Should Colleges Make SAT Scores Mandatory?

State High Student studies for the upcoming PSAT.

Ava Bechtel

State High Student studies for the upcoming PSAT.

Ava Bechtel, Staff Writer

Almost all juniors and seniors have experienced SATs finding a way into their calendars, adding more stress to their already busy schedules. However, because of the recent pandemic, many college admissions made SAT scores optional. This raises the question: should colleges make SAT scores mandatory?

Con: Students are Reduced to a Test Score

When SAT scores are optional, students can represent themselves by more than just a number; colleges won’t be able to just skim over a list and choose the applicants with the highest scores.

Junior Evie Zhang explains that if SATs are optional, a student’s value isn’t solely based on a test score.

“I think that SAT scores should be optional. When they are mandatory, it does turn into a system where a person is reduced to a test score,” she said. “[…] it helps students realize they should build more into their applications.” To do this, Zhang encourages students to include items that show off their strengths.

Senior Jessica Hunter also advocates for optional test scores. “Because colleges don’t know your score, they can’t put a value on you, so they look at all of their applicants on a more even plane. Everybody gets more of a chance to be recognized”.

Con: Benefits “Good Test Takers”

Although a student may know the material, their test performance could poorly represent their knowledge. With time just ticking by and faced with discouraging rows of bubbles, students might find it difficult to test at their full potential.

Senior Jessie Chen adds to the argument that SATs are geared toward those who are good test takers.

“Some people may just be good at answering and not necessarily know the actual information. They’re just good test takers,” Chen said. She points out that she and others like her struggle on taking timed, standardized tests, making it hard to do their best. 

Pro: College App Implications

While students may benefit from colleges making SATs optional, colleges may not.

“There are definitely situations where two students are so close, so similar that the applications are identical, that the easiest way for admissions to make the determination would be for the score on the SAT,” Zhang said.

Dr. Robert Novack of Penn State’s Sapphire program explained, “There’s got to be some way, when the college receives thousands and thousands of applications, there’s got to be some way to level a playing field down where you can look at everybody and compare them by a single number.”

Pro: Added Pressure on a “Good Resume” Without Testing

With the absence of SAT scores, there may be more pressure on a student to maintain a high GPA, participate in extracurriculars, and accumulate community service. Instead of stressing about one SAT, will students have to spend all of high school worrying about grades, clubs, and the number of service hours they have? 

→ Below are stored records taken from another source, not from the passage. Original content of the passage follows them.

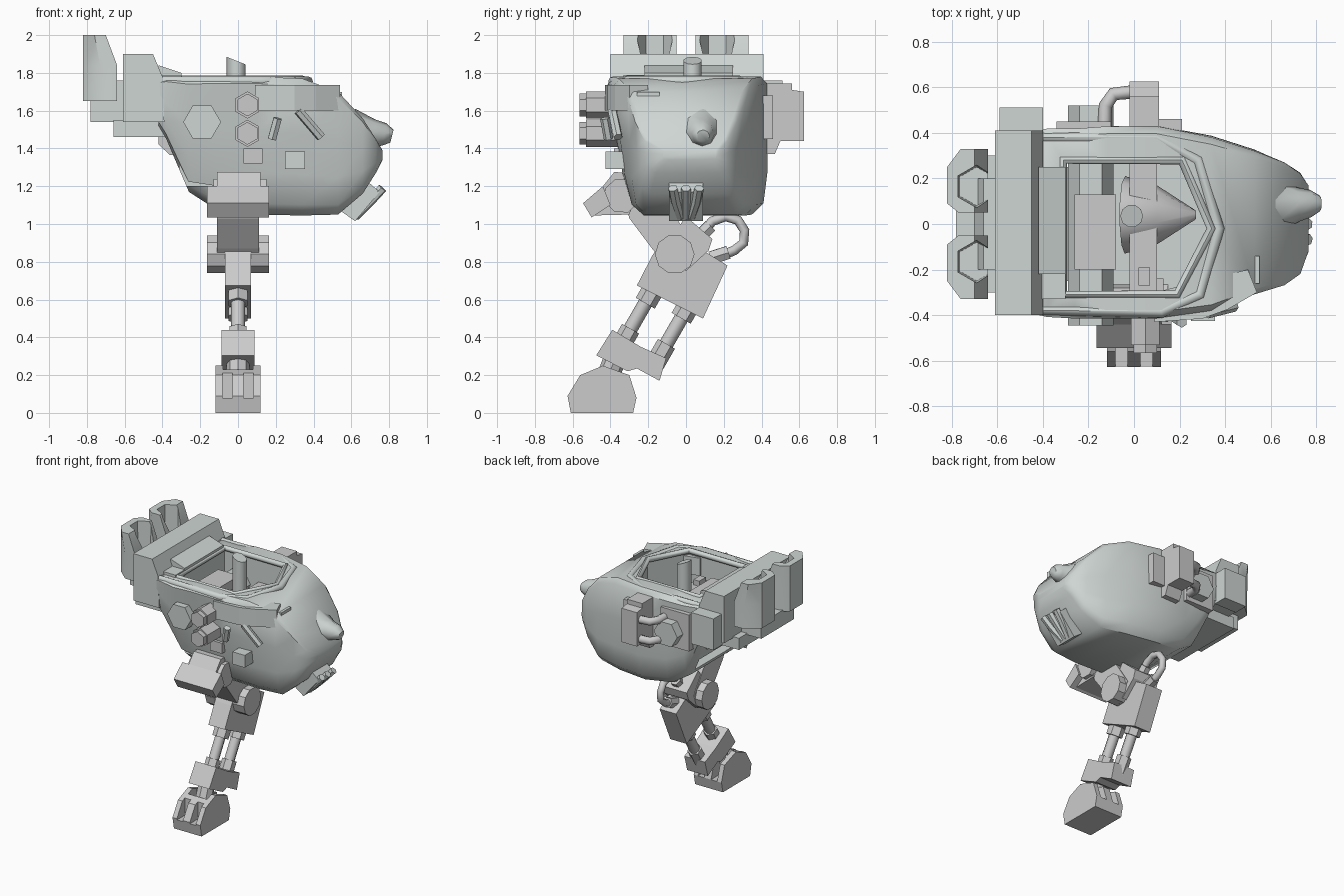
import bpy, bmesh, math
from mathutils import Vector

if "Cube" in bpy.data.objects:
    bpy.data.objects.remove(bpy.data.objects["Cube"])

armour = bpy.data.materials.new("pale_armour")
armour.diffuse_color = (0.62, 0.67, 0.65, 1)
armour.use_nodes = True
armour.node_tree.nodes["Principled BSDF"].inputs["Base Color"].default_value = armour.diffuse_color


def finish(name, bm, mat=None, smooth=0):
    bmesh.ops.recalc_face_normals(bm, faces=bm.faces[:])
    me = bpy.data.meshes.new(name)
    bm.to_mesh(me)
    bm.free()
    ob = bpy.data.objects.new(name, me)
    bpy.context.collection.objects.link(ob)
    if mat:
        me.materials.append(mat)
    if smooth:
        shade(ob, smooth)
    return ob


def shade(ob, angle):
    bpy.ops.object.select_all(action='DESELECT')
    ob.select_set(True)
    bpy.context.view_layer.objects.active = ob
    bpy.ops.object.shade_smooth_by_angle(angle=math.radians(angle))


def loft(name, rings, mat=None, smooth=0, closed=True):
    bm = bmesh.new()
    vs = [[bm.verts.new(p) for p in r] for r in rings]
    n = len(rings[0])
    for a, b in zip(vs, vs[1:]):
        for i in range(n):
            bm.faces.new((a[i], a[(i + 1) % n], b[(i + 1) % n], b[i]))
    if closed:
        bm.faces.new(vs[0])
        bm.faces.new(vs[-1])
    return finish(name, bm, mat, smooth)


def prism(name, axis, pts, a, b, mat=None, scale=1.0):
    # extrude a 2D outline along one axis; scale tapers the far end
    cx = sum(p[0] for p in pts) / len(pts)
    cy = sum(p[1] for p in pts) / len(pts)
    put = {'x': lambda u, v, w: (w, u, v), 'y': lambda u, v, w: (u, w, v), 'z': lambda u, v, w: (u, v, w)}[axis]
    far = [(cx + (u - cx) * scale, cy + (v - cy) * scale) for u, v in pts]
    return loft(name, [[put(u, v, a) for u, v in pts], [put(u, v, b) for u, v in far]], mat)


def box(name, x0, x1, y0, y1, z0, z1, mat=None):
    return prism(name, 'z', [(x0, y0), (x1, y0), (x1, y1), (x0, y1)], z0, z1, mat)


def tube(name, pts, r, n=8, mat=None, loop=False, smooth=0, radii=None):
    # sweep a polygon along a path, mitred at each bend
    pts = [Vector(p) for p in pts]
    m = len(pts)
    up = Vector((0.03, 0.05, 1)) if loop or abs((pts[-1] - pts[0]).normalized().z) < .8 else Vector((1, 0, 0))
    rings = []
    for i, p in enumerate(pts):
        prev = pts[i - 1] if i or loop else p
        nxt = pts[(i + 1) % m] if i < m - 1 or loop else p
        t = ((p - prev).normalized() + (nxt - p).normalized()).normalized()
        if not loop and m > 4:
            up = Vector((1, 0, 0))
        u = t.cross(up).normalized()
        v = u.cross(t)
        rr = radii[i] if radii else r
        rings.append([p + rr * (u * math.cos(2 * math.pi * k / n) + v * math.sin(2 * math.pi * k / n)) for k in range(n)])
    if loop:
        rings.append(rings[0])
    ob = loft(name, rings, mat, 0, not loop)
    if smooth:
        shade(ob, smooth)
    return ob


def cut(ob, cutters):
    for c in cutters:
        c.hide_render = True
        md = ob.modifiers.new("cut", 'BOOLEAN')
        md.object, md.operation, md.solver = c, 'DIFFERENCE', 'EXACT'
    me = bpy.data.meshes.new_from_object(ob.evaluated_get(bpy.context.evaluated_depsgraph_get()))
    ob.modifiers.clear()
    ob.data = me
    for c in cutters:
        bpy.data.objects.remove(c)


# hull: x, top z, bottom z, y range at top, y range at bottom
sections = [(-.42, 1.76, 1.52, -.40, .41, -.38, .40), (-.38, 1.77, 1.45, -.41, .42, -.37, .40),
            (-.26, 1.77, 1.17, -.42, .42, -.31, .38), (-.12, 1.78, 1.08, -.42, .43, -.29, .40),
            (.10, 1.78, 1.05, -.42, .43, -.29, .42), (.34, 1.77, 1.045, -.385, .38, -.29, .38),
            (.53, 1.70, 1.05, -.31, .32, -.27, .32), (.66, 1.56, 1.16, -.27, .27, -.24, .26),
            (.73, 1.45, 1.27, -.22, .22, -.20, .22), (.765, 1.39, 1.34, -.12, .17, -.12, .16)]
half = [(.92, 1), (1, .95), (1.015, .6), (1.02, .3), (.97, .08), (.8, 0)]
outline = half + [(-s, t) for s, t in reversed(half)]
rings = []
for x, zt, zb, ta, tb, ba, bb in sections:
    ring = []
    for s, t in outline:
        lo, hi = ba + (ta - ba) * t, bb + (tb - bb) * t
        ring.append((x, (lo + hi) / 2 + s * (hi - lo) / 2, zb + (zt - zb) * t))
    rings.append(ring)
hull = loft("hull", rings, armour)
opening = [(-.31, -.31), (.19, -.31), (.34, -.02), (.21, .28), (-.31, .28)]
cut(hull, [prism("cockpit_cutter", 'z', opening, 1.2, 1.9)])
shade(hull, 42)

# cockpit rim tubes
tube("inner_rim", [(x, y, 1.765) for x, y in opening], .022, 8, armour, True, 50)
tube("outer_rim", [(x, y, 1.755) for x, y in
     [(-.42, -.38), (.12, -.385), (.29, -.31), (.37, -.02), (.28, .28), (.1, .38), (-.42, .38)]], .027, 8, armour, True, 50)
prism("rear_roll", 'y', [(-.42, 1.75), (-.42, 1.84), (-.3, 1.8), (-.3, 1.75)], -.22, .25, armour)
box("roll_end", -.43, -.30, -.33, -.22, 1.72, 1.79, armour)

# cockpit contents and through shafts
hexagon = lambda cx, cz, r, n=6, a=0: [(cx + r * math.cos(a + 2 * math.pi * k / n), cz + r * math.sin(a + 2 * math.pi * k / n)) for k in range(n)]
prism("main_shaft", 'y', hexagon(-.19, 1.54, .1), -.445, .52, armour)
box("shaft_housing", -.26, -.08, -.2, .13, 1.4, 1.67)
box("cross_beam", -.02, .1, -.3, .3, 1.3, 1.58)
box("control_box", .02, .07, -.27, -.19, 1.58, 1.62)
tube("seat_cone", [(-.04, .04, 1.45), (.1, .04, 1.47), (.27, .04, 1.45)], .15, 10, None, radii=[.17, .13, .02], smooth=40)
loft("periscope", [[(-.01 + r * math.cos(k * math.pi / 5), .035 + r * math.sin(k * math.pi / 5),
     z - (.4 * r * math.cos(k * math.pi / 5) if i else 0)) for k in range(10)]
     for i, (r, z) in enumerate([(.05, 1.35), (.05, 1.865)])], armour, 40)

# rear engine housing
prism("rear_housing", 'y', [(-.61, 1.54), (-.61, 1.9), (-.45, 1.9), (-.4, 1.78), (-.39, 1.54)], -.40, .41, armour)
box("rear_side_tank", -.59, -.40, .40, .51, 1.52, 1.76, armour)
box("rear_lower_tray", -.66, -.38, -.3, .3, 1.46, 1.55, armour)
prism("rear_belly_block", 'y', [(-.42, 1.52), (-.42, 1.42), (-.36, 1.365), (-.3, 1.365), (-.28, 1.52)], -.25, .25)
prism("thruster_mount", 'y', [(-.78, 1.54), (-.6, 1.54), (-.6, 1.76), (-.66, 1.76), (-.7, 1.66), (-.78, 1.66)], -.2, .2, armour)
# curved thruster shields, hollowed towards the hull
for s, side in ((1, "back"), (-1, "front")):
    prof = [(-.82, .09), (-.82, .25), (-.73, .33), (-.64, .33), (-.64, .05), (-.76, .05)]
    top = [(-.82, .09), (-.82, .25), (-.76, .33), (-.7, .33), (-.7, .05), (-.77, .05)]
    pod = loft(side + "_thruster", [[(x, s * y, z) for x, y in p] for p, z in ((prof, 1.65), (prof, 1.84), (top, 2))], armour)
    cut(pod, [prism("nozzle_cutter", 'z', hexagon(-.69, s * .165, .085, 6, math.pi / 6), 1.7, 2.05, scale=1.12)])
    shade(pod, 42)

# nose, sensor and mouth
tube("nose_sensor", [(.62, .085, 1.48), (.72, .085, 1.48), (.775, .09, 1.475), (.815, .09, 1.465)], .1, 8, armour,
     radii=[.13, .075, .06, .035], smooth=60)
prism("mouth_plate", 'y', [(.5, 1.1), (.62, 1.015), (.75, 1.17), (.68, 1.23)], -.09, .09, armour)
for i, y in enumerate((-.07, 0, .07)):
    tube("mouth_finger_%d" % i, [(.62, y * .4, 1.04), (.70, y * .8, 1.12), (.765, y, 1.19)], .026, 6, armour, smooth=40)
box("headlight", .44, .55, -.26, -.14, 1.63, 1.7, armour)

# front side fittings
prism("brow_panel", 'z', [(.09, -.3), (.09, -.43), (.3, -.415), (.41, -.375), (.54, -.3), (.5, -.2)], 1.6, 1.735, armour)
box("side_lamp", .25, .355, -.425, -.25, 1.29, 1.385, armour)
tube("brow_strut", [(.32, -.39, 1.6), (.44, -.36, 1.46)], .025, 6, armour)
tube("short_strut", [(.21, -.43, 1.56), (.18, -.41, 1.45)], .025, 6, armour)
for z, name in ((1.63, "upper"), (1.48, "lower")):
    prism(name + "_gun_sleeve", 'y', hexagon(.05, z, .072, 6, math.pi / 6), -.53, -.35)
    prism(name + "_gun_tip", 'y', hexagon(.05, z, .06, 6, math.pi / 6), -.565, -.52)

# back side power unit with hoses
prism("power_unit", 'x', [(.42, 1.37), (.47, 1.37), (.5, 1.44), (.625, 1.44), (.625, 1.7), (.56, 1.71), (.56, 1.745), (.42, 1.745)], -.02, .11)
box("power_unit_bracket", .1, .21, .38, .46, 1.45, 1.68)
for z in (1.63, 1.48):
    tube("power_hose", [(-.13, .42, z), (-.125, .52, z), (-.09, .57, z), (0, .58, z)], .03, 8, smooth=50)
box("hose_manifold", -.34, -.1, .38, .45, 1.42, 1.7)

# hip
box("hip_bracket", .03, .13, -.38, -.24, 1.32, 1.4)
prism("hip_block", 'x', [(-.545, 1.11), (-.5, 1.045), (-.3, 1.05), (-.26, 1.16), (-.28, 1.27), (-.38, 1.275), (-.44, 1.2)], -.11, .12)
prism("hip_bumper", 'x', [(-.545, 1.11), (-.5, 1.035), (-.4, 1.1), (-.44, 1.2)], -.165, .165)
prism("hip_joint", 'x', hexagon(-.34, 1.15, .095, 8, .39), -.13, .15)

# upper leg and knee
prism("thigh", 'x', [(-.3, 1.03), (-.18, .87), (-.06, .74), (.06, .86), (-.05, 1.03), (-.2, 1.2), (-.34, 1.2)], -.11, .11)
prism("knee_disc", 'x', hexagon(-.06, .84, .105, 10), -.165, .165)
prism("knee_block", 'x', [(-.26, .675), (.09, .5), (.22, .78), (.09, .86), (.0, .98), (-.1, .96), (-.18, .83)], -.07, .07)
prism("knee_fork", 'x', [(-.1, .9), (.0, .75), (.12, .86), (.14, .92), (.0, 1.04)], -.105, .105)
arc = [(.09, .96), (.14, 1.015), (.21, 1.04), (.275, 1.02), (.31, .965), (.305, .9), (.255, .86), (.18, .83)]
tube("knee_hose", [(0, y, z) for y, z in arc], .026, 8, smooth=50)
tube("hose_collar_top", [(0, .07, .93), (0, .13, .99)], .04, 6)
tube("hose_collar_bottom", [(0, .13, .82), (0, .225, .85)], .04, 6)

# shin rods, ankle and foot
for name, a, b in (("front", (-.17, .66), (-.36, .33)), ("back", (.02, .58), (-.17, .25))):
    pa, pb = Vector((0, *a)), Vector((0, *b))
    tube(name + "_shin_rod", [pa, pb], .038, 8, smooth=50)
    tube(name + "_rod_collar", [pa, pa.lerp(pb, .24)], .058, 6)
    tube(name + "_lower_collar", [pa.lerp(pb, .65), pb], .052, 6)
prism("ankle_block", 'x', [(-.39, .44), (-.24, .35), (-.105, .29), (-.14, .17), (-.26, .235), (-.31, .22), (-.475, .305)], -.088, .088)
tube("ankle_pin", [(0, -.36, .33), (0, -.44, .12)], .06, 8)
foot = prism("foot", 'x', [(-.61, 0), (-.627, .09), (-.56, .2), (-.44, .25), (-.3, .2), (-.262, .08), (-.28, 0)], -.118, .118)
cut(foot, [box("slot_cutter", x - .026, x + .026, y - .07, y + .07, .08, .4) for x in (-.055, .055) for y in (-.6, -.3)]
    + [box("socket_cutter", -.08, .08, -.49, -.39, .16, .4)])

Even though SATs might create momentary stress, they may be favorable next to the chronic stress of building a “good resume”.